The problem: Two years after Spaceballs, Hall of Fame belly laugher Brooks came out with a show that, as this very magazine put it in 1989, "wastes Harvey Korman and Cloris Leachman and is, perhaps, no better than we deserve or expect from Mel Brooks." Only five episodes aired.

Johnny Carson
The show: Mr. President (1987)
The idea: A behind-the-scenes look at the family life of the president (George C. Scott) and the first family.
The problem: When NBC turned Carson down, he took his show to Fox, which paired it with The Tracey Ullman Show for a wildly unsteady Thursday night. Problem was, as the L.A. Times said, Mr. President was "more softcom than sitcom." Of course, the bizarre programming strategy that had the show on once every hour in prime time could have had something to do with its eventual impeachment.

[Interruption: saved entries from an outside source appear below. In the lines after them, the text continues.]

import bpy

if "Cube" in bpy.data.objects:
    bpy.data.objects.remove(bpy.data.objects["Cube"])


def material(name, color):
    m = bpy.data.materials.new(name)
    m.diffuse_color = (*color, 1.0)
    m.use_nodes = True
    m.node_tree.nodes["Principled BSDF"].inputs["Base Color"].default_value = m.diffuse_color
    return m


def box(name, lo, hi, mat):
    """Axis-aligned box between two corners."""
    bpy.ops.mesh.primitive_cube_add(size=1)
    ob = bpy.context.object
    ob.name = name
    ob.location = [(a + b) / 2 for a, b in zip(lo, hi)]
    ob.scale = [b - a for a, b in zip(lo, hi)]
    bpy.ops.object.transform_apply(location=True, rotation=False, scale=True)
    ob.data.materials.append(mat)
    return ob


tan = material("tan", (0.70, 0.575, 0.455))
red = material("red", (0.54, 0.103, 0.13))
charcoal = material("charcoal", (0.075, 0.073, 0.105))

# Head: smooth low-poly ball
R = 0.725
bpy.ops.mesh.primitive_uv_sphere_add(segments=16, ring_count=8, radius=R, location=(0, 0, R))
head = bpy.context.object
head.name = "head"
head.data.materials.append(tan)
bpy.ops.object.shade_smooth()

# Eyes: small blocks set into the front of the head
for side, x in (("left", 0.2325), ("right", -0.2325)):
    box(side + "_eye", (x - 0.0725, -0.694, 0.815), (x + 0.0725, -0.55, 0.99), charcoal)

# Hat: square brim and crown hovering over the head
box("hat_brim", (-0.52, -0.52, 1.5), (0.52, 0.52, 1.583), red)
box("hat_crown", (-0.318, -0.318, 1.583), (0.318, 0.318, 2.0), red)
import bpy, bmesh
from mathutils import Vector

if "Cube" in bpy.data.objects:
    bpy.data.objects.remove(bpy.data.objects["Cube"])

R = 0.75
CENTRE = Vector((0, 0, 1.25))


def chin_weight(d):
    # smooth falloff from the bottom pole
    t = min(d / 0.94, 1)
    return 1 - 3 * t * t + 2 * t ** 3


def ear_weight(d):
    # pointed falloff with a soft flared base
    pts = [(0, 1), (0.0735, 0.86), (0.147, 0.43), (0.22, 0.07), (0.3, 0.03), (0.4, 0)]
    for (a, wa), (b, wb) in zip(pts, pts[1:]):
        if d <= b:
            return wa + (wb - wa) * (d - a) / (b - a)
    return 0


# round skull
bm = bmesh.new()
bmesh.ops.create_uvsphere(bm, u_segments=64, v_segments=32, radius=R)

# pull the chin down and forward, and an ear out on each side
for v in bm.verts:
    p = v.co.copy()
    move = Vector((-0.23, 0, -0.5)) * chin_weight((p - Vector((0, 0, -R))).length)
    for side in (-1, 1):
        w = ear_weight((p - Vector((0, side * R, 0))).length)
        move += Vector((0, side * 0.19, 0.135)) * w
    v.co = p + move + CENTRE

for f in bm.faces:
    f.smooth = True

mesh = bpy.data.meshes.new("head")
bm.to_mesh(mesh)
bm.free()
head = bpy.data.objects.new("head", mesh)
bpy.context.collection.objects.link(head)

Eddie Murphy
The show: The Royal Family (1991)
The idea: An Atlanta mailman (Redd Foxx) and his wife (Della Reese) have their peaceful retirement years interrupted when their daughter and her three kids move in.
The problem: Perhaps it's not fair to blame this on Murphy so much as on mortality. The show that was supposed to revive Foxx's career did just that until he suffered a fatal heart attack on set. That's when things went wrong. Short-lived plans to end the show gave way to a new plan — adding Jackee. When The Royal Family came back, the viewers didn't and it was soon canceled.

Jerry Seinfeld
The show: The Marriage Ref (2010)
The idea: A panel of comedians play marriage counselor to real-life couples.
The problem: The only thing worse than listening to loveless couples bicker about something tedious is following it with a panel of goofball judges halfheartedly making fun of them.

Roseanne
The showThe Jackie Thomas Show (1992)
The idea: A former blue-collar dude (Tom Arnold) gets his own sitcom and runs it like a petty tyrant. 
The problem: As one critic who later received a profanity-filled fax from Roseanne put it, "Roseanne-and-Tom Arnold are never less funny than when cracking themselves up with each other's excesses, and rarely have they been as indulged as in The Jackie Thomas Show, TV's biggest ego trip since the Ross Perot Show." The show was initially a ratings hit, thanks in part to the direct lead in from Roseanne and the then-revolutionary hot switch. Once complaints from affiliates led ABC to reinstate commercials between shows, the ratings fell and the show was canceled.

Conan O'Brien
The show: Lost (2001)
The idea: A reality show, not a comedy, and the first non–Late Night production from O'Brien's company, Conaco. Three two-member teams of strangers were dropped in the middle of Mongolia, blindfolded and with no money, and had to figure out where they were and then get themselves back to New York.
The problem: It premiered on NBC on the same night as CBS's The Amazing Race, which had a similar premise but with a crucial difference: Race was fast-paced, with many teams and constant creative challenges. Lost involved desperate people at their wit's end, very slowly and often cluelessly making their way across the globe. An oddly grim extracurricular project branded with Conan's name; one kept expecting (or hoping for) the Masturbating Bear to parachute in on a rescue mission. It was canceled after just five episodes.

Photo: Vivian Zink/NBC